HISTORIC Albion Farm at Woodville is a good example of how one person’s flood is another person’s water garden.
Tomorrow whether you are a gardener, farmer or inner-city apartment-dweller, you have the chance to see one of the Hunter Valley’s most spectacular and exotic labours of love.
It is the Redmans’ lotus garden, which is now at the peak of its beauty.
Albion’s owners, ‘‘full-time gardeners’’ Phil and Sandy Redman have created a flower-shaped water garden full of varieties of lotus.
Mr Redman said that in 1973, the first year the couple were at the farm, the Paterson River flooded their property three times, so they decided to specialise in ‘‘bog plants’’.
The Redmans are opening their property on the weekend to raise money for the Woodville School of Arts Hall, a 1920s building that appears to be considered as much a respected member of the community as the people who own it.
Visitors are welcome to taste the fruits of the Redman orchard and wander through the neighbouring gardens at Gracemere and Albion Way, the homes of extended family members.
The School of Arts Hall started life in the 1870s, when Woodville’s Mutual Improvement Society needed a place to meet.
Resident Bob Beale said they debated topics such as ‘‘Should bachelors be taxed?’’ and ‘‘Should racing be banned?’’ before the organisation evolved into the School of Arts.
‘‘It has been a flood refuge and always serviced as the Iona Public School hall,’’ Mr Beale said.
A community association owns the building, which requires about $7000 a year to maintain in condition.

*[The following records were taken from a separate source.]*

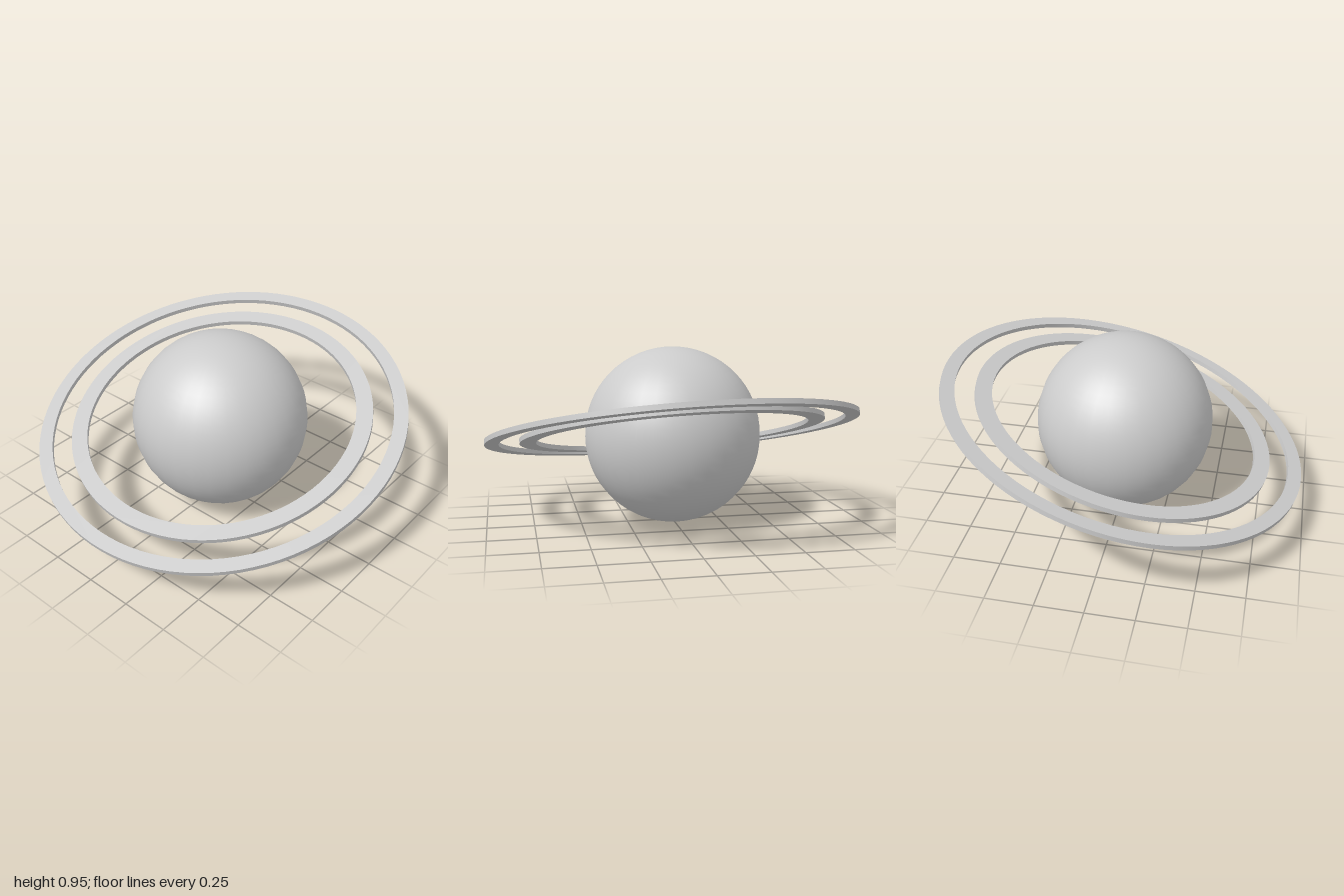
import * as THREE from 'three';
import { toCreasedNormals } from 'three/addons/utils/BufferGeometryUtils.js';

const material = new THREE.MeshStandardMaterial({ color: 0xcccccc });
const RADIUS = 0.473;
const THICKNESS = 0.025;

// Flat annulus lying in the xz plane, rising from y = 0
function makeRing(name, outer, inner) {
  const shape = new THREE.Shape().absarc(0, 0, outer, 0, Math.PI * 2, false);
  shape.holes.push(new THREE.Path().absarc(0, 0, inner, 0, Math.PI * 2, true));
  const geometry = new THREE.ExtrudeGeometry(shape, {
    depth: THICKNESS, bevelEnabled: false, curveSegments: 48,
  });
  geometry.rotateX(-Math.PI / 2);
  const mesh = new THREE.Mesh(toCreasedNormals(geometry, Math.PI / 6), material);
  mesh.name = name;
  return mesh;
}

export function createModel() {
  const model = new THREE.Group();
  model.name = 'ringedPlanet';

  // Globe
  const globe = new THREE.Mesh(new THREE.SphereGeometry(RADIUS, 32, 32), material);
  globe.name = 'globe';
  globe.position.y = RADIUS;
  model.add(globe);

  // Two concentric rings, tilted together
  const rings = new THREE.Group();
  rings.name = 'rings';
  rings.add(makeRing('outerRing', 1, 0.926), makeRing('innerRing', 0.819, 0.732));
  rings.position.y = RADIUS;
  rings.rotation.set(THREE.MathUtils.degToRad(1.85), 0, THREE.MathUtils.degToRad(15.8));
  model.add(rings);

  return model;
}
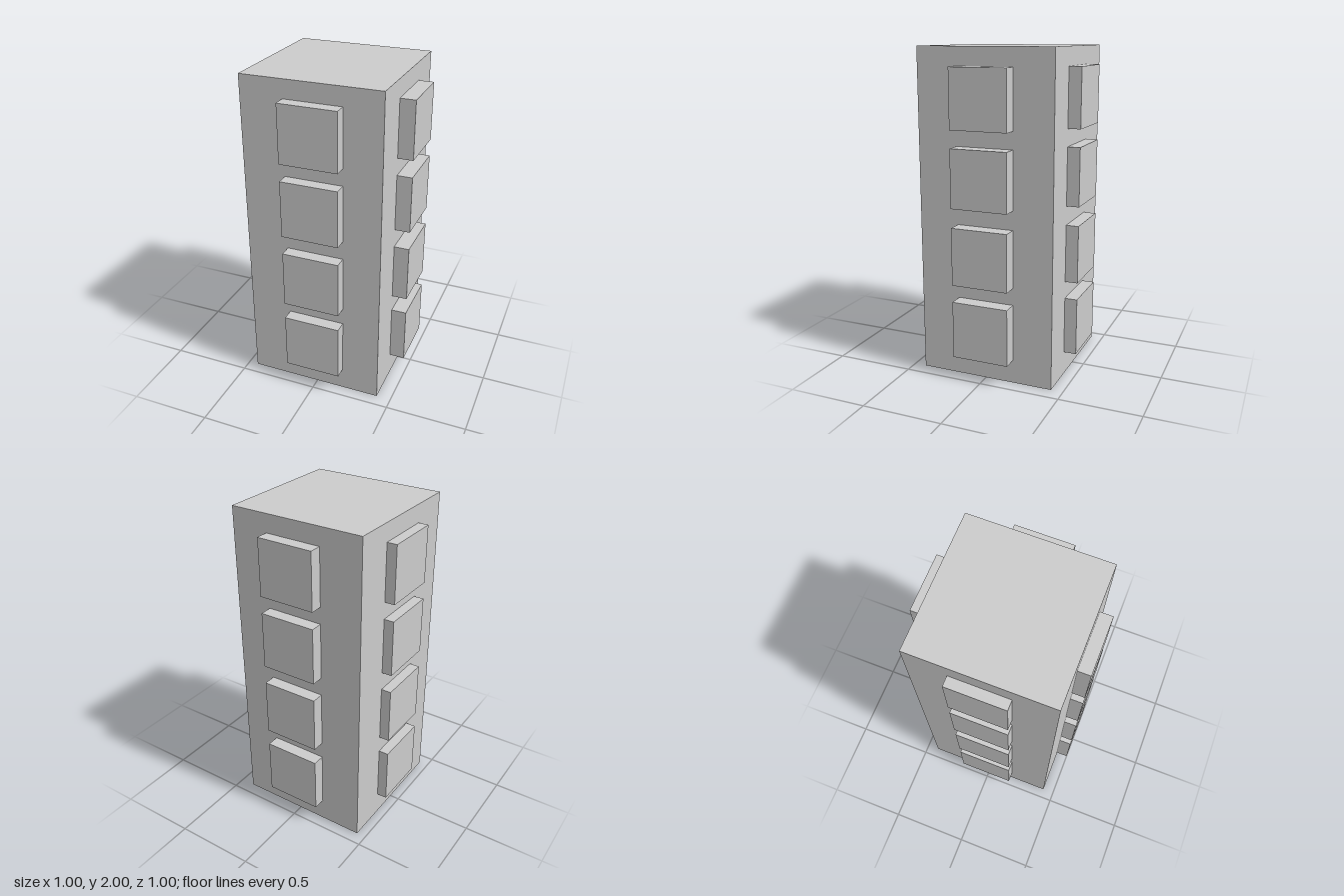
import * as THREE from 'three';

export function createModel() {
  const model = new THREE.Group();
  model.name = 'tower';
  const material = new THREE.MeshStandardMaterial({ color: 0xcccccc, flatShading: true });

  function box(name, size, position, parent) {
    const mesh = new THREE.Mesh(new THREE.BoxGeometry(...size), material);
    mesh.name = name;
    mesh.position.set(...position);
    parent.add(mesh);
  }

  // Main block, set slightly toward -x between its windows
  const width = 0.849, depth = 0.85, centreX = -0.0155;
  box('towerBody', [width, 2, depth], [centreX, 1, 0], model);

  // One column of four raised square windows per side, sunk a little into the wall
  const pane = 0.354, sink = 0.02, reach = 0.502;
  const levels = [0.322, 0.782, 1.252, 1.711];
  const sides = [
    { name: 'front', axis: 'z', sign: 1, wall: depth / 2 },
    { name: 'back', axis: 'z', sign: -1, wall: depth / 2 },
    { name: 'left', axis: 'x', sign: 1, wall: width / 2 + centreX },
    { name: 'right', axis: 'x', sign: -1, wall: width / 2 - centreX },
  ];
  for (const { name, axis, sign, wall } of sides) {
    const column = new THREE.Group();
    column.name = name + 'Windows';
    const thickness = reach - wall + sink;
    const out = sign * (reach - thickness / 2);
    levels.forEach((y, i) => {
      const size = axis === 'x' ? [thickness, pane, pane] : [pane, pane, thickness];
      const position = axis === 'x' ? [out, y, -0.002] : [0, y, out];
      box(name + 'Window' + (i + 1), size, position, column);
    });
    model.add(column);
  }
  return model;
}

■The Redman gardens are open 10am-4pm tomorrow. Admission: $10 for adults, school-age children free.